A couple of weeks ago, a Harry Kane tap in from a couple of yards caught my eye. What was striking was how Kane happened to be there to score, on his own, a couple of yards out after a corner.
As everyone in the packed Southampton penalty area drifts toward the near post, the Spurs striker shifts in the opposite direction in anticipation. No one sees it like he sees it. No one senses it like he senses it. Kane scores, and it looks so easy.
I guess it was – for him at least. It’s a rare talent – being in the right place at the right time. He does it so often, you know it’s not a fluke.
Ciro Immobile, who may not have the all-round attributes of the England man, shares this gift, one that is helping him to deliver a second prolific season on the bounce for Lazio and that is reviving a career that had drifted badly at Borussia Dortmund and Sevilla.
Goals justify the presence of a striker like Immobile. Often described as selfish, accused of not contributing enough in open play, without the goals, he’s a passenger.
Ah, but with the goals it’s a different story. And it’s with the goals that he’s become a central figure in Lazio’s drive to an unlikely Champions League qualification.

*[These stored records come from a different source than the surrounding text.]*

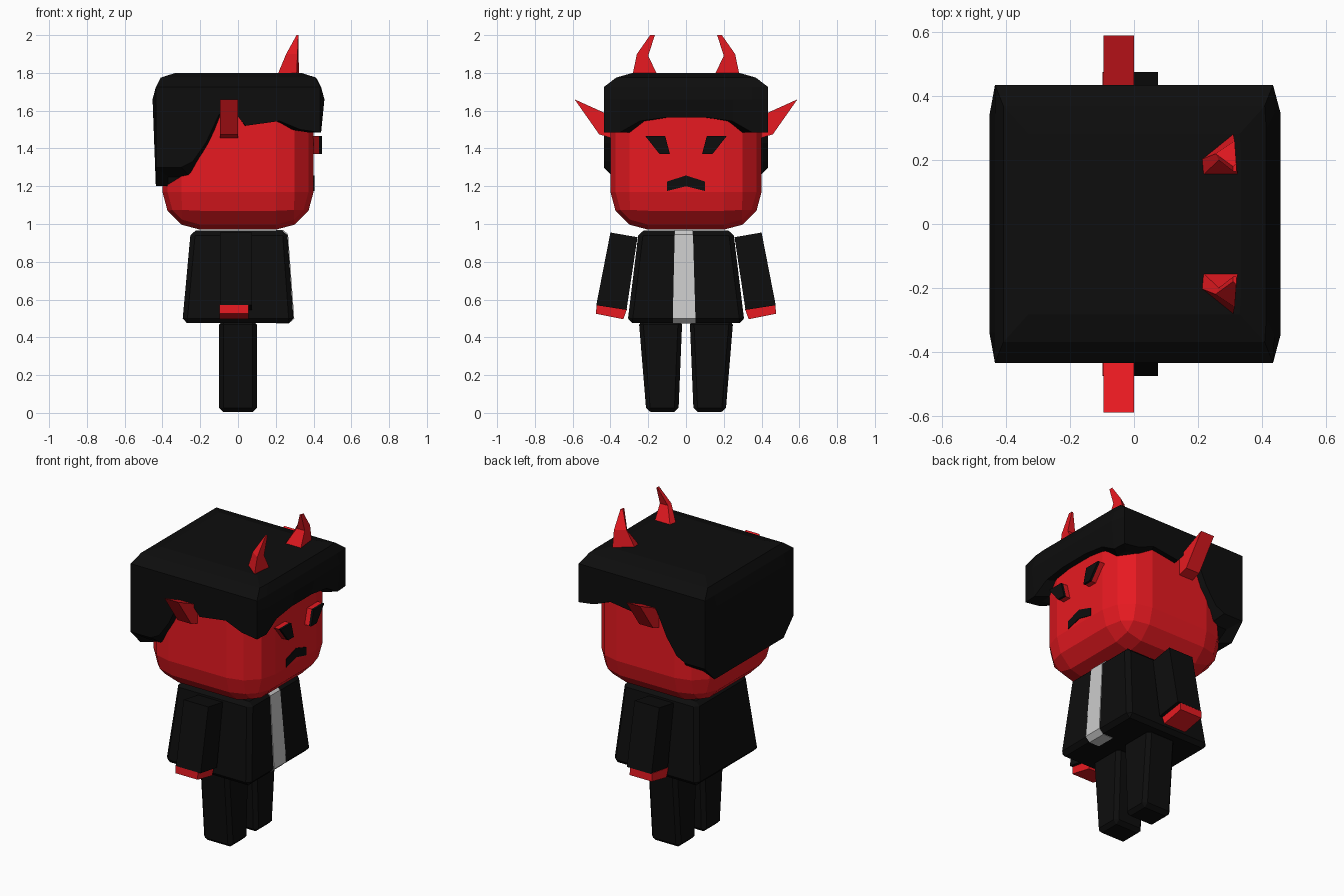
import bpy, bmesh

if "Cube" in bpy.data.objects:
    bpy.data.objects.remove(bpy.data.objects["Cube"])


def material(name, rgb):
    m = bpy.data.materials.new(name)
    m.diffuse_color = (*rgb, 1)
    m.use_nodes = True
    m.node_tree.nodes["Principled BSDF"].inputs["Base Color"].default_value = m.diffuse_color
    return m


RED = material("red", (0.8, 0.01, 0.015))
BLACK = material("black", (0.004, 0.004, 0.004))


def loft(name, rings, mat=None, bevel=0, segments=1):
    """Skin equal-length rings of points, capped at both ends."""
    bm = bmesh.new()
    rows = [[bm.verts.new(p) for p in ring] for ring in rings]
    n = len(rows[0])
    for a, b in zip(rows, rows[1:]):
        for i in range(n):
            j = (i + 1) % n
            bm.faces.new((a[i], a[j], b[j], b[i]))
    bm.faces.new(rows[0])
    bm.faces.new(rows[-1])
    bmesh.ops.recalc_face_normals(bm, faces=bm.faces)
    if bevel:
        bmesh.ops.bevel(bm, geom=bm.edges[:], offset=bevel, segments=segments,
                        profile=0.5, affect='EDGES')
    mesh = bpy.data.meshes.new(name)
    bm.to_mesh(mesh)
    bm.free()
    ob = bpy.data.objects.new(name, mesh)
    bpy.context.collection.objects.link(ob)
    if mat:
        mesh.materials.append(mat)
    return ob


def rect(x0, x1, y0, y1, z):
    return [(x0, y0, z), (x1, y0, z), (x1, y1, z), (x0, y1, z)]


def prism(name, yz, x0, x1, mat, bevel=0):
    """Extrude a (y, z) outline along x."""
    return loft(name, [[(x, y, z) for y, z in yz] for x in (x0, x1)], mat, bevel)


# Head: rounded block facing +x
loft("head", [rect(-.4, .4, -.4, .4, z) for z in (.97, 1.77)], RED, .2, 3)

# Hair: cap with an uneven lower edge; half outline as x, y, lower z
half = [(.44, 0, 1.565), (.44, .1, 1.565), (.44, .245, 1.545), (.44, .35, 1.485),
        (.435, .435, 1.485), (.33, .435, 1.5), (.22, .435, 1.545), (.04, .435, 1.52),
        (-.01, .435, 1.58), (-.1, .435, 1.58), (-.17, .435, 1.43), (-.24, .435, 1.33),
        (-.3, .435, 1.3), (-.435, .435, 1.3), (-.435, .34, 1.2), (-.435, 0, 1.2)]
outline = half + [(x, -y, z) for x, y, z in half[-2:0:-1]]
inner = [(x * .85, y * .85, z - (.05 if x < -.25 and abs(y) > .4 else 0))
         for x, y, z in outline]
bulge = [(x * (1.04 if abs(y) < .36 else 1), y, 1.66) for x, y, z in outline]
crown = [[(x * sx, y * sy, h) for x, y, z in outline]
         for h, sx, sy in ((1.725, 1, 1), (1.775, .94, .85), (1.8, .76, .65))]
loft("hair", [inner, outline, bulge] + crown, BLACK)

# Torso and shirt strip
loft("torso", [rect(-.295, .295, -.31, .31, .475), rect(-.25, .26, -.25, .25, .965)],
     BLACK, .025)
loft("shirt_strip", [rect(.2, .268, -.07, .05, .472), rect(.2, .298, -.07, .05, .5),
                     rect(.2, .265, -.06, .037, .945), rect(.2, .24, -.06, .037, .968)])

for s, side in ((1, "left"), (-1, "right")):
    def flip(pts):
        return [(p[0] * s, p[1]) for p in pts]

    def flip3(pts):
        return [(x, y * s, z) for x, y, z in pts]

    # Arms and hands
    prism("arm_" + side, flip([(.40, .955), (.257, .93), (.315, .545), (.475, .57)]),
          -.095, .075, BLACK)
    prism("hand_" + side, flip([(.474, .575), (.312, .55), (.332, .496), (.476, .525)]),
          -.098, .055, RED)

    # Legs
    loft("leg_" + side, [flip3(rect(-.1, .1, .04, .21, .005)),
                         flip3(rect(-.1, .1, .02, .25, .49))], BLACK, .022)

    # Ears
    prism("ear_" + side, flip([(.59, 1.66), (.38, 1.565), (.38, 1.45), (.46, 1.475)]),
          -.095, 0, RED)

    # Horns: bent, tapering
    loft("horn_" + side, [
        flip3([(.205, .2, 1.78), (.31, .285, 1.78), (.325, .147, 1.78), (.21, .147, 1.78)]),
        flip3([(.255, .22, 1.9), (.315, .26, 1.9), (.32, .2, 1.89), (.265, .2, 1.89)]),
        flip3([(.31, .18, 2.0), (.32, .19, 2.0), (.32, .165, 2.0), (.31, .165, 2.0)])], RED)

    # Slanted eyes on raised red backs
    eye = flip([(.22, 1.465), (.11, 1.465), (.09, 1.365), (.155, 1.365)])
    eye = flip([(.215, 1.465), (.14, 1.37), (.085, 1.37), (.11, 1.465)])
    prism("eye_back_" + side, eye, .38, .43, RED)
    prism("eye_" + side, eye, .43, .445, BLACK)

# Frowning mouth
prism("mouth", [(-.1, 1.225), (0, 1.257), (.1, 1.225), (.1, 1.175), (0, 1.2), (-.1, 1.175)],
      .38, .404, BLACK)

Take a look on YouTube at the Italian international’s 43 Serie A goals garnered in 56 appearances over the last two seasons. All bar one are scored inside the 18-yard box (the other was clipped in right from the edge).
If he’s not ghosting in for a tap in, a close range header, a clever far post finish, or capitalising on a mistake, he’s running on to a through ball and finishing with clinical precision.
The goals look simple. But if it were really that easy, then everyone would be doing it.
Biancocelesti manager Simone Inzaghi deserves much credit not only for Immobile’s revival since he signed from Sevilla in July 2016 but also for Lazio’s impressive competitiveness – given they are the least well-resourced of the Serie A giants vying for the Champions League Promised Land.
Inzaghi, and his brother the arch poacher Pippo, made fine careers from being in the right place at the right time, so perhaps it’s not surprising that he should know how to get the best from Immobile.
In many ways, the Lazio hitman is unfashionable.
So many sides now play on the front foot, all high press and high intensity – systems and tactics that demand the lung-busting engagement of all involved, including their frontmen.
But this is not Immobile. Indeed, it’s not Inzaghi’s Lazio either. The 41-year-old’s team are bucking tactical trends, focusing more on the counter attack than the counter press and exploiting the spaces behind the high lines.
And how successfully they are doing it. Inzaghi’s progress as a manager and that of his side has certainly been eye-catching.
Last season, his first full season in charge, he guided Lazio to a fifth place finish, three places and 16 points better off than the previous campaign.
This season, he has Lazio right in the Champions League mixer in third place (despite back to back defeats in their last two outings), his side are Serie A’s top scorers and they have managed three more points and 17 more goals than at the same stage last term.
And they’ve done so while also making light of a heavier workload by topping their Europa League group.
And Immobile, brilliantly serviced by one of the revelations of the Serie A season, former Liverpool flop Luis Alberto, and the 22-year-old Serbian midfield monster Sergej Milinkovic-Savic has been at the heart of it all.
Twenty goals in his 20 Serie A games make him the league’s top scorer and leave him just 3 behind last season’s total with 15 games left to play!
And he’s proving that he’s more than just a poacher – providing 7 assists for his team mates, leaving him joint second in the Serie A rankings. No mean return for a player who cost Lazio just €8.75 million!
And more evidence to support the contention that the manager who has guided his revival is the most promising and probably the most talented young coach in the Italian game.